Each line of the data should be repeated precisely.

* _Records contained in a dataset_:
·····

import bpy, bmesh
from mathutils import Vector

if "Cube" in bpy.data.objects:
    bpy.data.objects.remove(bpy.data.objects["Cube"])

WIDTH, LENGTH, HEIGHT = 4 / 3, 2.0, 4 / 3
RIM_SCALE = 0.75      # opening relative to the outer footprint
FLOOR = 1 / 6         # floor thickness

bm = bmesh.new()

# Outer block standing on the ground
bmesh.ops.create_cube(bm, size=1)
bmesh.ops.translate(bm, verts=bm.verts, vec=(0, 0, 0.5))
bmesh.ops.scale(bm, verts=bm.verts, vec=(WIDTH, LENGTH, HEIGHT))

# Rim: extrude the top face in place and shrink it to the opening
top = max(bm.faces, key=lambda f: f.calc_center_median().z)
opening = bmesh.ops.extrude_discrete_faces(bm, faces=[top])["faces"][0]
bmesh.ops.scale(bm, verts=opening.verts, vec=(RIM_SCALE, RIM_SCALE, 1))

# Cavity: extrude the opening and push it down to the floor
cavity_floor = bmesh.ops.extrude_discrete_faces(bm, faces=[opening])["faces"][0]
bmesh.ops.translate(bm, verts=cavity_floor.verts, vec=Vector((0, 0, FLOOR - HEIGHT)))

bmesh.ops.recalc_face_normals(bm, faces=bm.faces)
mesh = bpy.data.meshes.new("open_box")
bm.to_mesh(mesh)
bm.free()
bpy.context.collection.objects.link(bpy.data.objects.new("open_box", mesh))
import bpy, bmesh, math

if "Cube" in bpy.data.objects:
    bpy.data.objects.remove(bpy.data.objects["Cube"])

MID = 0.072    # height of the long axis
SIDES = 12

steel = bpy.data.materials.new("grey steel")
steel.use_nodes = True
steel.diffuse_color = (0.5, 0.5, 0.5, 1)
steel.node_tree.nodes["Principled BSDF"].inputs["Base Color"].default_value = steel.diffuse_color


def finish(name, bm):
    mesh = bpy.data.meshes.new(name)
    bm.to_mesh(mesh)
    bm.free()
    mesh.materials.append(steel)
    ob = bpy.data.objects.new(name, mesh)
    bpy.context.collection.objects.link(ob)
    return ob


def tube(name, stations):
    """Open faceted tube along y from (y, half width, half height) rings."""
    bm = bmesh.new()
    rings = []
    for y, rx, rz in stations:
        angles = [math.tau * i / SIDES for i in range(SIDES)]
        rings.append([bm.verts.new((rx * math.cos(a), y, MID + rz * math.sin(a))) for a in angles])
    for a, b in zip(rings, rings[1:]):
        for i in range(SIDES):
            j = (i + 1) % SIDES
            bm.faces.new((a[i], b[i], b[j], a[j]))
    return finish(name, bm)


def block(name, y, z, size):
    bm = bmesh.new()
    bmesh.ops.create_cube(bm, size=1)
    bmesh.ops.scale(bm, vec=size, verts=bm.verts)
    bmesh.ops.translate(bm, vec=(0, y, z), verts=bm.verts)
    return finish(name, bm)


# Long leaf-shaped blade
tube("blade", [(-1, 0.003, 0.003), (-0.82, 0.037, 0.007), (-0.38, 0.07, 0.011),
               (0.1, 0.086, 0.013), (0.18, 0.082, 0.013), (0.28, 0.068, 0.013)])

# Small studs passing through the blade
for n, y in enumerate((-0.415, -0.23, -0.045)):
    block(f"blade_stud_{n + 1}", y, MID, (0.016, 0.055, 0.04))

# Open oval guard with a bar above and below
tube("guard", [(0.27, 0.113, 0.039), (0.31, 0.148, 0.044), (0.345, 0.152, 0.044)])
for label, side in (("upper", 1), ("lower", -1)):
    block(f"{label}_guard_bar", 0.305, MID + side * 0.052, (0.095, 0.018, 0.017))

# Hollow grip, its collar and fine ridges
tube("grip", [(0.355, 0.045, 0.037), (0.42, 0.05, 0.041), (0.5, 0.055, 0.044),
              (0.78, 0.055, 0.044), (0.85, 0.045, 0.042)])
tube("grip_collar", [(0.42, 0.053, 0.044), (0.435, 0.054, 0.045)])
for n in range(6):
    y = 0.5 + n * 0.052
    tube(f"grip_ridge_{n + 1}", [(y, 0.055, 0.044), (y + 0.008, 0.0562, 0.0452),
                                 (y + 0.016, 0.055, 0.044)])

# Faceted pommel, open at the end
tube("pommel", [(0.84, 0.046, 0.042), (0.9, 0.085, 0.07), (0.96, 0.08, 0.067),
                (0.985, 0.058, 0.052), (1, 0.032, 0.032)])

·····

* _OUTPUT BELOW_:
import bpy, bmesh
from mathutils import Vector

if "Cube" in bpy.data.objects:
    bpy.data.objects.remove(bpy.data.objects["Cube"])

WIDTH, LENGTH, HEIGHT = 4 / 3, 2.0, 4 / 3
RIM_SCALE = 0.75      # opening relative to the outer footprint
FLOOR = 1 / 6         # floor thickness

bm = bmesh.new()

# Outer block standing on the ground
bmesh.ops.create_cube(bm, size=1)
bmesh.ops.translate(bm, verts=bm.verts, vec=(0, 0, 0.5))
bmesh.ops.scale(bm, verts=bm.verts, vec=(WIDTH, LENGTH, HEIGHT))

# Rim: extrude the top face in place and shrink it to the opening
top = max(bm.faces, key=lambda f: f.calc_center_median().z)
opening = bmesh.ops.extrude_discrete_faces(bm, faces=[top])["faces"][0]
bmesh.ops.scale(bm, verts=opening.verts, vec=(RIM_SCALE, RIM_SCALE, 1))

# Cavity: extrude the opening and push it down to the floor
cavity_floor = bmesh.ops.extrude_discrete_faces(bm, faces=[opening])["faces"][0]
bmesh.ops.translate(bm, verts=cavity_floor.verts, vec=Vector((0, 0, FLOOR - HEIGHT)))

bmesh.ops.recalc_face_normals(bm, faces=bm.faces)
mesh = bpy.data.meshes.new("open_box")
bm.to_mesh(mesh)
bm.free()
bpy.context.collection.objects.link(bpy.data.objects.new("open_box", mesh))
import bpy, bmesh, math

if "Cube" in bpy.data.objects:
    bpy.data.objects.remove(bpy.data.objects["Cube"])

MID = 0.072    # height of the long axis
SIDES = 12

steel = bpy.data.materials.new("grey steel")
steel.use_nodes = True
steel.diffuse_color = (0.5, 0.5, 0.5, 1)
steel.node_tree.nodes["Principled BSDF"].inputs["Base Color"].default_value = steel.diffuse_color


def finish(name, bm):
    mesh = bpy.data.meshes.new(name)
    bm.to_mesh(mesh)
    bm.free()
    mesh.materials.append(steel)
    ob = bpy.data.objects.new(name, mesh)
    bpy.context.collection.objects.link(ob)
    return ob


def tube(name, stations):
    """Open faceted tube along y from (y, half width, half height) rings."""
    bm = bmesh.new()
    rings = []
    for y, rx, rz in stations:
        angles = [math.tau * i / SIDES for i in range(SIDES)]
        rings.append([bm.verts.new((rx * math.cos(a), y, MID + rz * math.sin(a))) for a in angles])
    for a, b in zip(rings, rings[1:]):
        for i in range(SIDES):
            j = (i + 1) % SIDES
            bm.faces.new((a[i], b[i], b[j], a[j]))
    return finish(name, bm)


def block(name, y, z, size):
    bm = bmesh.new()
    bmesh.ops.create_cube(bm, size=1)
    bmesh.ops.scale(bm, vec=size, verts=bm.verts)
    bmesh.ops.translate(bm, vec=(0, y, z), verts=bm.verts)
    return finish(name, bm)


# Long leaf-shaped blade
tube("blade", [(-1, 0.003, 0.003), (-0.82, 0.037, 0.007), (-0.38, 0.07, 0.011),
               (0.1, 0.086, 0.013), (0.18, 0.082, 0.013), (0.28, 0.068, 0.013)])

# Small studs passing through the blade
for n, y in enumerate((-0.415, -0.23, -0.045)):
    block(f"blade_stud_{n + 1}", y, MID, (0.016, 0.055, 0.04))

# Open oval guard with a bar above and below
tube("guard", [(0.27, 0.113, 0.039), (0.31, 0.148, 0.044), (0.345, 0.152, 0.044)])
for label, side in (("upper", 1), ("lower", -1)):
    block(f"{label}_guard_bar", 0.305, MID + side * 0.052, (0.095, 0.018, 0.017))

# Hollow grip, its collar and fine ridges
tube("grip", [(0.355, 0.045, 0.037), (0.42, 0.05, 0.041), (0.5, 0.055, 0.044),
              (0.78, 0.055, 0.044), (0.85, 0.045, 0.042)])
tube("grip_collar", [(0.42, 0.053, 0.044), (0.435, 0.054, 0.045)])
for n in range(6):
    y = 0.5 + n * 0.052
    tube(f"grip_ridge_{n + 1}", [(y, 0.055, 0.044), (y + 0.008, 0.0562, 0.0452),
                                 (y + 0.016, 0.055, 0.044)])

# Faceted pommel, open at the end
tube("pommel", [(0.84, 0.046, 0.042), (0.9, 0.085, 0.07), (0.96, 0.08, 0.067),
                (0.985, 0.058, 0.052), (1, 0.032, 0.032)])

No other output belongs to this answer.